The multidisciplinary debate must consider respect for fundamental guarantees and freedom of expression. Regulation is needed in which users, companies, and governments participate. Internet content affects us all globally and to moderate it requires establishing a delicate balance between rights contemplated by law: fundamental guarantees such as freedom of expression must be respected, as well as containing hate speech and discrimination.
Speakers from different countries debated this issue during the International Seminar "Moderation of Internet Content", organized by the Institute for Legal Research (IIJ) of the UNAM and the Association of Internet MX (AIMX). Inaugurating the distance event, the director of this academic entity, Pedro Salazar Ugarte, considered it necessary for legitimately interested actors to have an opinion, to be heard and taken into account.
There is an enormous challenge of balancing the different rights that are at stake; between these and the valuable assets. We have an opportunity to propose and rethink the context of the 21st century beyond its second decade, to reflect on technology, which has a great tradition in legal thought: that of weighting and balance between prerogatives; between what the limits of freedom of expression should be and how they should be justified and casuistically ordered, he pointed out.
Salazar Ugarte emphasized that we cannot ignore the political context, the public debate. "We seek to contribute to identify and contribute elements that guide us as a country to have the best legislation in a matter that is extremely changing".
In her turn, the legal vice-president of the Asociación de Internet MX (AIMX), Mónica Chávez Núñez, stressed the importance of this meeting between academia and industry to promote the responsible and ethical use of the network, in addition to promoting the digital rights of users. She commented that AIMX brings together the most relevant companies in this area and seeks to guide their interests towards free, responsible, and safe development, with a positive impact on society.
The challenge lies in finding that fine balance between protecting the human rights of free expression and privacy, and at the same time addressing the problems and threats that arise, such as disinformation, hate speech, discrimination and violence.
At Table 1, entitled "Content moderation: principles, standards, and human rights" -moderated by Issa Luna Pla, of the IIJ-, the president of the Human Rights Commission of Mexico City, Nashieli Ramírez Hernández, called for a regulation that respects the neutrality of the network and individual guarantees. "Internet is a global resource and its management must respect its free nature and reduce inequality gaps."
"It is necessary to regulate the use of the Internet, of artificial intelligence, so that it continues to be inserted in a democratic context where the State and the supranational level can ensure the safeguarding of human rights of individuals and communities in the face of private interests," she said.

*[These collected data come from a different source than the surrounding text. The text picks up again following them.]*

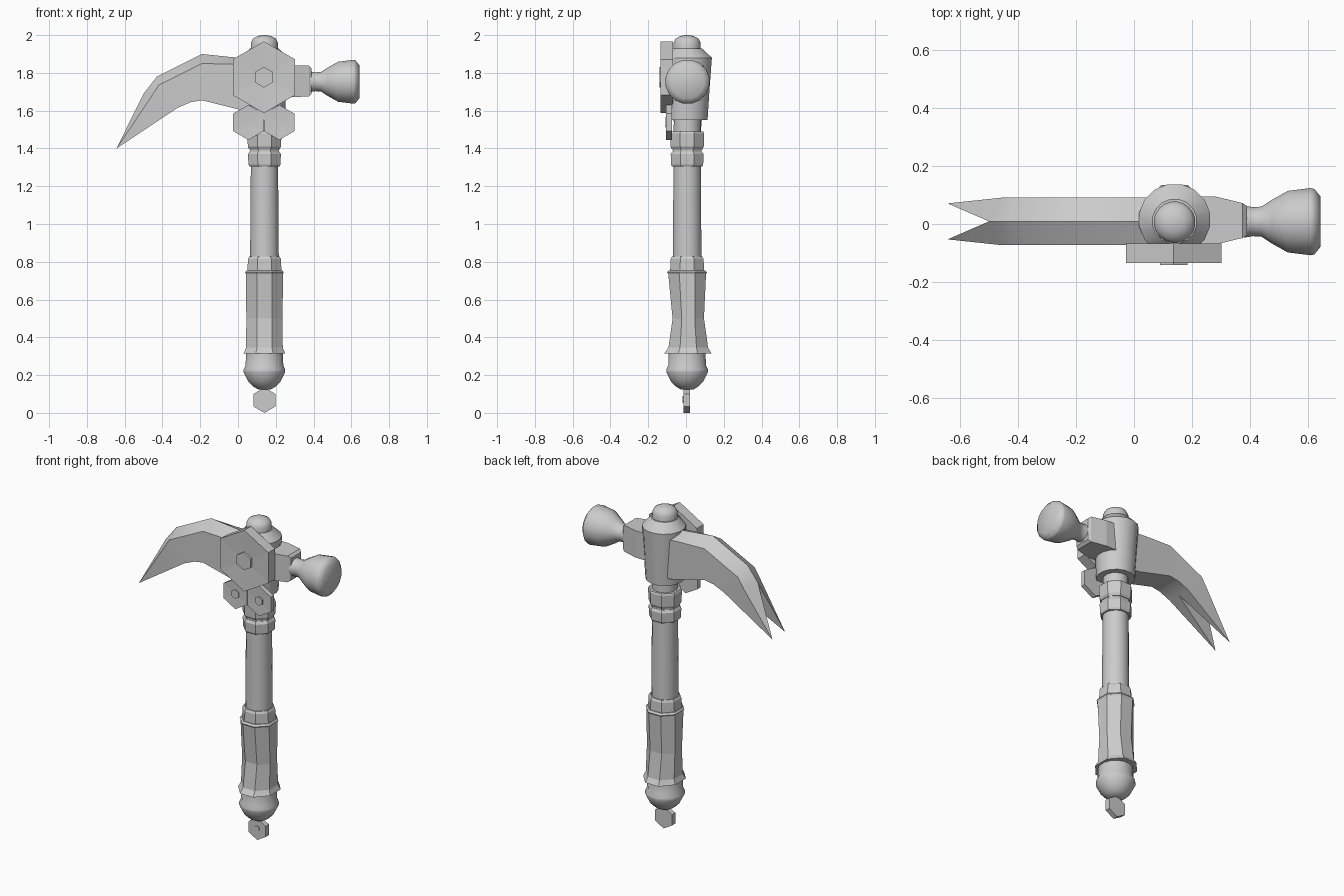
import bpy, bmesh, math

if "Cube" in bpy.data.objects:
    bpy.data.objects.remove(bpy.data.objects["Cube"])

CX, CY = 0.14, 0.006


def finish(name, bm, angle):
    """Turn a bmesh into an object with smooth shading below the given angle."""
    bmesh.ops.recalc_face_normals(bm, faces=bm.faces)
    me = bpy.data.meshes.new(name)
    bm.to_mesh(me)
    bm.free()
    ob = bpy.data.objects.new(name, me)
    bpy.context.collection.objects.link(ob)
    bpy.ops.object.select_all(action='DESELECT')
    ob.select_set(True)
    bpy.context.view_layer.objects.active = ob
    if angle:
        bpy.ops.object.shade_smooth_by_angle(angle=math.radians(angle))
    return ob


def skin(bm, rings, cap_end=True):
    """Join point loops with quads and cap the ends."""
    vs = [[bm.verts.new(p) for p in r] for r in rings]
    n = len(vs[0])
    for a, b in zip(vs, vs[1:]):
        for i in range(n):
            bm.faces.new((a[i], a[(i + 1) % n], b[(i + 1) % n], b[i]))
    bm.faces.new(vs[0])
    if cap_end:
        bm.faces.new(vs[-1])
    return vs


def turned(name, profile, n=16, axis='z', angle=40, center=(CX, CY)):
    """Profile rows: (position, half width, optional half depth, optional y offset)."""
    rings = []
    for row in profile:
        t, w = row[:2]
        d = row[2] if len(row) > 2 else w
        off = row[3] if len(row) > 3 else 0
        ring = []
        for i in range(n):
            a = math.pi / n + 2 * math.pi * i / n
            k = 1 / math.cos(math.pi / n)
            u, v = w * k * math.cos(a), d * k * math.sin(a)
            if axis == 'z':
                ring.append((center[0] + u, center[1] + v + off, t))
            else:
                ring.append((t, center[0] + u, center[1] + v))
        rings.append(ring)
    bm = bmesh.new()
    skin(bm, rings)
    return finish(name, bm, angle)


def hex_plate(name, x, z, r, y_front, y_back, dish=0.0):
    """Pointed-top hexagon facing the front, optionally dished to its centre."""
    bm = bmesh.new()
    pts = [(x + r * math.sin(i * math.pi / 3), z + r * math.cos(i * math.pi / 3)) for i in range(6)]
    rings = [[(px, y, pz) for px, pz in pts] for y in (y_back, y_front)]
    vs = skin(bm, rings, cap_end=(dish == 0))
    if dish:
        c = bm.verts.new((x, y_front + dish, z))
        for i in range(6):
            bm.faces.new((vs[1][i], vs[1][(i + 1) % 6], c))
    return finish(name, bm, 0)


# Handle, bottom to top
turned("pommel", [(0.125, 0.035), (0.14, 0.06), (0.165, 0.085), (0.215, 0.11), (0.23, 0.11),
                  (0.25, 0.1), (0.325, 0.097)])
turned("grip", [(0.315, 0.11, 0.125, 0.004), (0.345, 0.097, 0.105, 0.006), (0.5, 0.096, 0.083, 0.006),
                (0.735, 0.098, 0.1, 0), (0.745, 0.102, 0.106, 0), (0.755, 0.094, 0.096, 0)], n=8, angle=0)
turned("grip_collar", [(0.745, 0.085), (0.755, 0.09), (0.815, 0.087), (0.828, 0.08)], n=8, angle=0)
turned("shaft", [(0.81, 0.076), (1.32, 0.072)])
turned("lower_collar", [(1.305, 0.08), (1.315, 0.085), (1.37, 0.087), (1.385, 0.078)], n=8, angle=0)
turned("collar_groove", [(1.37, 0.076), (1.41, 0.076)], n=8, angle=0)
turned("upper_collar", [(1.395, 0.08), (1.41, 0.088), (1.48, 0.09), (1.49, 0.085)], n=8, angle=0)
turned("neck", [(1.47, 0.072), (1.57, 0.07)])

# Head barrel and rounded cap
turned("head_barrel", [(1.55, 0.108, 0.108, 0), (1.72, 0.116, 0.116, 0.003), (1.88, 0.122, 0.122, 0.009),
                       (1.93, 0.076, 0.076, 0.003)])
turned("head_cap", [(1.92, 0.071), (1.96, 0.071), (1.982, 0.06), (1.995, 0.035), (2.0, 0.012)], n=20)

# Striking arm: tapered block, then turned face
rings = []
for x, hy, z0, z1 in [(0.1, 0.085, 1.67, 1.84), (0.28, 0.083, 1.672, 1.838),
                      (0.375, 0.06, 1.675, 1.838), (0.39, 0.05, 1.69, 1.825)]:
    rings.append([(x, 0.012 + sy * hy, z) for sy, z in ((-1, z0), (1, z0), (1, z1), (-1, z1))])
bm = bmesh.new()
skin(bm, rings)
finish("arm_block", bm, 0)
turned("striking_face", [(0.38, 0.055), (0.41, 0.05), (0.44, 0.052), (0.475, 0.075), (0.53, 0.106),
                         (0.61, 0.116), (0.622, 0.113), (0.643, 0.087)], axis='x', center=(0.008, 1.753))

# Curved claw: ridged cross-sections ending in two pointed prongs
YC = 0.009
bm = bmesh.new()
stations = [  # (crown x, z), (side edge x, z), (bottom x, z)
    ((0.12, 1.87), (0.12, 1.835), (0.12, 1.59)),
    ((0.0, 1.88), (0.0, 1.845), (0.03, 1.60)),
    ((-0.19, 1.90), (-0.19, 1.85), (-0.19, 1.655)),
    ((-0.43, 1.78), (-0.42, 1.735), (-0.25, 1.645)),
    ((-0.5, 1.69), (-0.455, 1.68), (-0.32, 1.615)),
]
rows = [[(c[0], YC, c[1]), (s[0], YC + 0.082, s[1]), (b[0], YC + 0.08, b[1]),
         (b[0], YC, b[1]), (b[0], YC - 0.08, b[1]), (s[0], YC - 0.082, s[1])] for c, s, b in stations]
end = skin(bm, rows, cap_end=False)[-1]
for sign, idx in ((1, (0, 1, 2, 3)), (-1, (0, 5, 4, 3))):
    tip = bm.verts.new((-0.643, YC + sign * 0.062, 1.40))
    q = [end[i] for i in idx]
    for i in range(4):
        if i < 3:
            bm.faces.new((q[i], q[i + 1], tip))
        else:
            bm.faces.new((q[3], q[0], tip))
# the notch walls share the centre edge, so split it to keep each prong clean
finish("claw", bm, 32)

# Hexagonal plates and their studs on the front
hex_plate("main_plate", 0.137, 1.777, 0.19, -0.134, -0.068, 0.008)
hex_plate("main_stud", 0.137, 1.777, 0.055, -0.141, -0.1)
for side, x in (("left", 0.055), ("right", 0.218)):
    hex_plate(side + "_plate", x, 1.538, 0.093, -0.105, -0.075, 0.004)
    hex_plate(side + "_stud", x, 1.538, 0.028, -0.109, -0.08)

# Hanging tag under the pommel
hex_plate("tag", CX, 0.067, 0.067, -0.012, 0.02)
hex_plate("tag_stud", CX, 0.072, 0.018, -0.018, 0.0)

From Colombia, the director of the Karisma Foundation, Carolina Botero, stressed that the regulation must take into account the social context, since the limits to freedom of expression vary if it is about, for example, elections or children's issues. "Content moderation is required as a limit to freedom of expression, as the Internet is a bidirectional channel with immense potential."
For the general director of AIMX, Julio César Vega Gómez, international commitments and contracted guidelines must be taken into account, such as the electronic commerce rules of the World Trade Organization. "A global consideration of human rights is also needed, which must be carefully reviewed."
Uruguay's Edison Lanza, of the Inter-American Dialogue, said it has gone from being an elite resource to a popular one. "For its regulation, it is not necessary to adhere to human rights standards, but to make the Internet a cross-border space where the regulation of one country is not enough, but rather a global agreement, net neutrality, universal access, and transparency are needed".
Finally, Oscar Alejandro Robles Garay, from the Internet Address Registry for Latin America and the Caribbean, pointed out that the so-called information superhighway was created without authority and favored innovation. "It is desirable that users participate in this governance and not only companies and governments," he concluded.